(DATA SUPPLIED Opens)

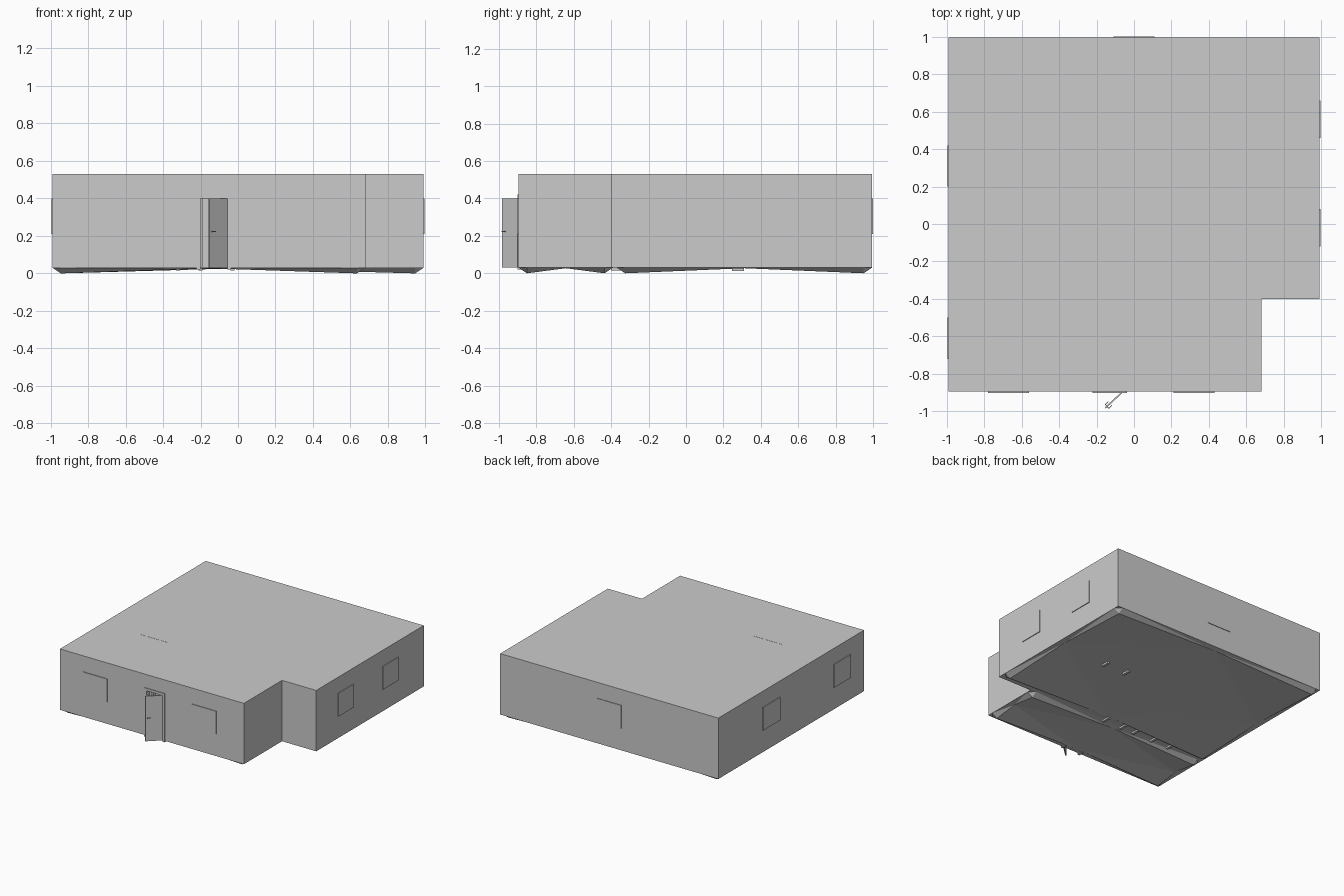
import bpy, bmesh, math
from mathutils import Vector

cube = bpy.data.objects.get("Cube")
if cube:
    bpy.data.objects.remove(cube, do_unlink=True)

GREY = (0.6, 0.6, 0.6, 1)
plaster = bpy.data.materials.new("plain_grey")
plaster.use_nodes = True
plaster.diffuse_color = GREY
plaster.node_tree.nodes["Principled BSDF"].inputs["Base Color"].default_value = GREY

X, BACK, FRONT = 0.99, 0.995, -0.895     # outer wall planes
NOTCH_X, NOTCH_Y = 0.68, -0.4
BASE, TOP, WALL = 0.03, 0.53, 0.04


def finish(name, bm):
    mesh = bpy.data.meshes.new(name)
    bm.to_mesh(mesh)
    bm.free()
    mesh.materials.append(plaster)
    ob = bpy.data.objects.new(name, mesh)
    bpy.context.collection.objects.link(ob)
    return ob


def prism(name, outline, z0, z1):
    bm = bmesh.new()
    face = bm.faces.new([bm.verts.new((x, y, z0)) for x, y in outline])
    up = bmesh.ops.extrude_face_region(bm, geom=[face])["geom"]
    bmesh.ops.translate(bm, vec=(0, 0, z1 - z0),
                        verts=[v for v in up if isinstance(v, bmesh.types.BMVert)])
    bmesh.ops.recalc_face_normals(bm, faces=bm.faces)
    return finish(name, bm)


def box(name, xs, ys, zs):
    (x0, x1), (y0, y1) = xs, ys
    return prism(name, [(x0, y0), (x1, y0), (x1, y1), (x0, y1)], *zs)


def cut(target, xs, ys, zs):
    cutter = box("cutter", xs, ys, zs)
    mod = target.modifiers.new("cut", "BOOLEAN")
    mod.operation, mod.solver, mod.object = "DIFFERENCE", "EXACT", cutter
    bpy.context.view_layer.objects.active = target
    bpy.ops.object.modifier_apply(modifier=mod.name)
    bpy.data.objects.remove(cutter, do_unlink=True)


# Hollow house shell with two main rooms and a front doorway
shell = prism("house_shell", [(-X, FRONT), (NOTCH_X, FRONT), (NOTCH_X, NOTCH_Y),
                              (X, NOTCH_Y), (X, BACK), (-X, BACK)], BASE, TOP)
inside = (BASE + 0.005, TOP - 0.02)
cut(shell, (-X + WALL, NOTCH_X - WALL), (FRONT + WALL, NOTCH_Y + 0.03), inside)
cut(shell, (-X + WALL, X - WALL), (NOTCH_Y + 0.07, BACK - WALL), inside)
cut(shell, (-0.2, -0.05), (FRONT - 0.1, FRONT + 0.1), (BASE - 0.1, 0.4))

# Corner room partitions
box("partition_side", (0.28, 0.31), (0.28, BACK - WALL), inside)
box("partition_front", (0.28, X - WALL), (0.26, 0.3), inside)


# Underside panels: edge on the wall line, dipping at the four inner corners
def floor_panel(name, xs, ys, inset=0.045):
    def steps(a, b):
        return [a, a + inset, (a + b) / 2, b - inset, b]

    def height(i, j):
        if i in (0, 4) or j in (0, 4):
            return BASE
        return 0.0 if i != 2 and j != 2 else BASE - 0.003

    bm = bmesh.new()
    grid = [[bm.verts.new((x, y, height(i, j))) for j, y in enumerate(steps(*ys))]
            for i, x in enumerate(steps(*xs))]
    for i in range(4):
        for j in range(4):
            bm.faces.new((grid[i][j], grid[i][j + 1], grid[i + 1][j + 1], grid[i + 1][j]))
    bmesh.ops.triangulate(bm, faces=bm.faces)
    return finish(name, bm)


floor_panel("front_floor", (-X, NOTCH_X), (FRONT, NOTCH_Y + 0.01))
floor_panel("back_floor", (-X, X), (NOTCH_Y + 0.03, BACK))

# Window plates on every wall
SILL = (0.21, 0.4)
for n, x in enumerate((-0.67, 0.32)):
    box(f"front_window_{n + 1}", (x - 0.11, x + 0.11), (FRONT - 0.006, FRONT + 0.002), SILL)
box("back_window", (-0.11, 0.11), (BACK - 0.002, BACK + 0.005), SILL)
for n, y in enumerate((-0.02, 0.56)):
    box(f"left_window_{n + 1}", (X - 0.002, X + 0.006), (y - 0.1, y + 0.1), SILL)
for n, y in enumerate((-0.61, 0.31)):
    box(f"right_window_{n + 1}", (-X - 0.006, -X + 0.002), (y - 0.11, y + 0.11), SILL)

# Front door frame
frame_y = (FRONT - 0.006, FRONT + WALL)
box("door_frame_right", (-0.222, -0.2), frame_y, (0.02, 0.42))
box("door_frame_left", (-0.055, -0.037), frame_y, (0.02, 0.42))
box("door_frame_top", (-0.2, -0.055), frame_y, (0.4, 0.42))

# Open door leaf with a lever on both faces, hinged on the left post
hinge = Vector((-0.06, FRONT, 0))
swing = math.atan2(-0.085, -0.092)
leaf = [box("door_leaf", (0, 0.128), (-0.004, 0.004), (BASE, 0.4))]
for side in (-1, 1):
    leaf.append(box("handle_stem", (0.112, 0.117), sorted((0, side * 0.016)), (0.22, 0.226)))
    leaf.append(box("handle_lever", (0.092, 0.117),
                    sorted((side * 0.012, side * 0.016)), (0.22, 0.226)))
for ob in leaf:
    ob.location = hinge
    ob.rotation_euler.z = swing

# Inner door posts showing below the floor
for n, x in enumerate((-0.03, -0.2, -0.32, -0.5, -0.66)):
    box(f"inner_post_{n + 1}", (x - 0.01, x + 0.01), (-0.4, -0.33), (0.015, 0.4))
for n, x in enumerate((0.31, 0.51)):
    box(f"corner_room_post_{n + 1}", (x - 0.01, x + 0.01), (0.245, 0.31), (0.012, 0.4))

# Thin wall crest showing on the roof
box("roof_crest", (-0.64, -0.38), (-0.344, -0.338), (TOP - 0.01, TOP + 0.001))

(DATA SUPPLIED Closes)

• **YOUR GOAL**: From the material above, please return each line containing "bmesh".

• **REPLY**:
import bpy, bmesh, math
    bm = bmesh.new()
    up = bmesh.ops.extrude_face_region(bm, geom=[face])["geom"]
    bmesh.ops.translate(bm, vec=(0, 0, z1 - z0),
                        verts=[v for v in up if isinstance(v, bmesh.types.BMVert)])
    bmesh.ops.recalc_face_normals(bm, faces=bm.faces)
    bm = bmesh.new()
    bmesh.ops.triangulate(bm, faces=bm.faces)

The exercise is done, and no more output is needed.